The Font of All Human Knowledge defines “mysticism” as “the practice of religious ecstasies (religious experiences during alternate states of consciousness), together with whatever ideologies, ethics, rites, myths, legends, and magic may be related to them”. Another source defines it as “belief that union with or absorption into the Deity or the absolute, or the spiritual apprehension of knowledge inaccessible to the intellect, may be attained through contemplation and self-surrender.” Ironically (or perhaps more accurately to some), an earlier version of the same source provides a second definition after the one just quoted: “belief characterized by self-delusion or dreamy confusion of thought, especially when based on the assumption of occult qualities or mysterious agencies”.
Mysticism as a significant source of inspiration is of course not unknown in extreme metal music, but I would say it’s a rarity. The kind of metal spawned by mystical beliefs, and used by its creators either to channel the insights and transformations brought about by mystical study, practice, or feeling, or to become a vehicle itself for the transformation of the self, seems to be found mainly in small and relatively obscure corners of the underground.
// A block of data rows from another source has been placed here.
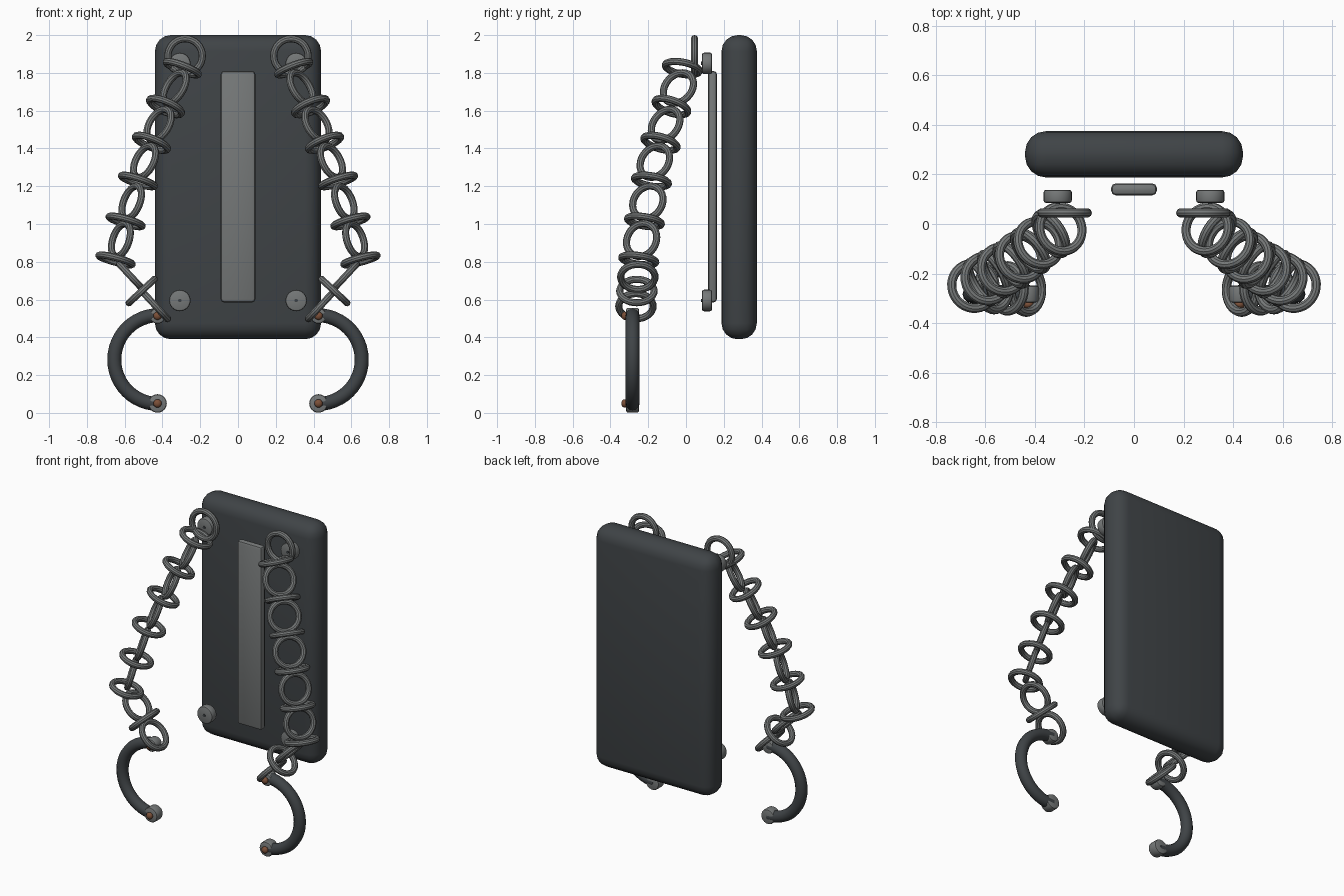
import bpy, math
from mathutils import Vector, Matrix

if "Cube" in bpy.data.objects:
    bpy.data.objects.remove(bpy.data.objects["Cube"])


def material(name, rgb):
    m = bpy.data.materials.new(name)
    m.diffuse_color = (*rgb, 1)
    m.use_nodes = True
    m.node_tree.nodes["Principled BSDF"].inputs["Base Color"].default_value = m.diffuse_color
    return m


DARK = material("dark_iron", (0.05, 0.057, 0.062))
STEEL = material("steel", (0.18, 0.19, 0.19))
RUST = material("rust", (0.2, 0.08, 0.04))


def finish(name, mat, bevel=0, segments=2):
    ob = bpy.context.object
    ob.name = name
    ob.data.materials.append(mat)
    if bevel:
        b = ob.modifiers.new("bevel", 'BEVEL')
        b.width, b.segments = bevel, segments
        bpy.ops.object.modifier_apply(modifier=b.name)
    bpy.ops.object.shade_smooth_by_angle(angle=math.radians(35))
    return ob


def box(name, lo, hi, mat, bevel, segments):
    lo, hi = Vector(lo), Vector(hi)
    bpy.ops.mesh.primitive_cube_add(size=1, location=(lo + hi) / 2)
    bpy.context.object.scale = hi - lo
    bpy.ops.object.transform_apply(location=False, rotation=False, scale=True)
    return finish(name, mat, bevel, segments)


def disc(name, x, z, y0, y1, r, mat, bevel=0):
    bpy.ops.mesh.primitive_cylinder_add(vertices=24, radius=r, depth=y1 - y0,
                                        location=(x, (y0 + y1) / 2, z),
                                        rotation=(math.pi / 2, 0, 0))
    return finish(name, mat, bevel)


def ring(name, centre, normal):
    bpy.ops.mesh.primitive_torus_add(
        major_radius=0.091, minor_radius=0.019, major_segments=32, minor_segments=10,
        location=centre, rotation=normal.to_track_quat('Z', 'Y').to_euler())
    return finish(name, STEEL)


# Back plate and its front strip
box("back_plate", (-0.44, 0.188, 0.39), (0.44, 0.375, 2.0), DARK, 0.085, 4)
box("front_strip", (-0.092, 0.116, 0.585), (0.092, 0.164, 1.81), STEEL, 0.018, 2)

# Centres of the chain links below the first one (right hand side)
PATH = [Vector(p) for p in (
    (0.295, -0.02, 1.825), (0.335, -0.04, 1.72), (0.384, -0.077, 1.622),
    (0.418, -0.108, 1.525), (0.458, -0.135, 1.43), (0.495, -0.165, 1.33),
    (0.53, -0.183, 1.228), (0.563, -0.202, 1.115), (0.595, -0.22, 1.014),
    (0.62, -0.235, 0.915), (0.648, -0.25, 0.81))]
LOWER = [Vector(p) for p in (
    (0.565, -0.255, 0.72), (0.51, -0.26, 0.645), (0.435, -0.265, 0.565))]

for side, tag in ((1, "right"), (-1, "left")):
    flip = Matrix.Diagonal((side, 1, 1))

    # Rivets on the plate
    for z, level in ((1.85, "upper"), (0.595, "lower")):
        disc(f"{level}_rivet_{tag}", side * 0.308, z, 0.085, 0.138, 0.057, STEEL, 0.01)
        disc(f"{level}_rivet_pin_{tag}", side * 0.308, z, 0.08, 0.1, 0.009, DARK)

    # Chain: links alternate between lying across and along the path
    ring(f"top_link_{tag}", (side * 0.28, 0.045, 1.89), Vector((0, 1, 0)))
    for i, p in enumerate(PATH):
        a, b = PATH[max(i - 1, 0)], PATH[min(i + 1, len(PATH) - 1)]
        t = (b - a).normalized()
        n = t if i % 2 == 0 else t.cross(t.cross(Vector((0, 0, 1))))
        ring(f"chain_link_{i}_{tag}", flip @ p, flip @ n)
    for i, p in enumerate(LOWER):
        n = Vector((0.68, 0, 0.73)) if i == 1 else Vector((0.73, 0, -0.68))
        ring(f"lower_link_{i}_{tag}", flip @ p, flip @ n)

    # Open half-round cuff
    curve = bpy.data.curves.new(f"cuff_{tag}", 'CURVE')
    curve.dimensions = '3D'
    curve.bevel_depth, curve.bevel_resolution = 0.037, 4
    curve.use_fill_caps = True
    sp = curve.splines.new('POLY')
    sp.points.add(24)
    for k, pt in enumerate(sp.points):
        a = math.pi * (k / 24 - 0.5)
        pt.co = (side * (0.42 + 0.235 * math.cos(a)), -0.283,
                 0.282 + 0.235 * math.sin(a), 1)
    ob = bpy.data.objects.new(f"cuff_{tag}", curve)
    bpy.context.collection.objects.link(ob)
    bpy.ops.object.select_all(action='DESELECT')
    ob.select_set(True)
    bpy.context.view_layer.objects.active = ob
    bpy.ops.object.convert(target='MESH')
    finish(f"cuff_{tag}", DARK)

    # Hinge barrels and rusty studs on the cuff ends
    for z, r, level in ((0.514, 0.042, "upper"), (0.05, 0.049, "lower")):
        disc(f"{level}_hinge_{tag}", side * 0.426, z, -0.317, -0.249, r, STEEL, 0.01)
        bpy.ops.mesh.primitive_uv_sphere_add(segments=16, ring_count=8, radius=0.022,
                                             location=(side * 0.426, -0.325, z))
        bpy.context.object.scale.y = 0.8
        finish(f"{level}_stud_{tag}", RUST)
I don’t mean to suggest that this is any different from what one might find in any other genre of music; it might even be true that mysticism plays a larger role in extreme metal than, for example, in hip-hop or country music — but of course I wouldn’t know, because I have tunnel-vision when it comes to my listening choices.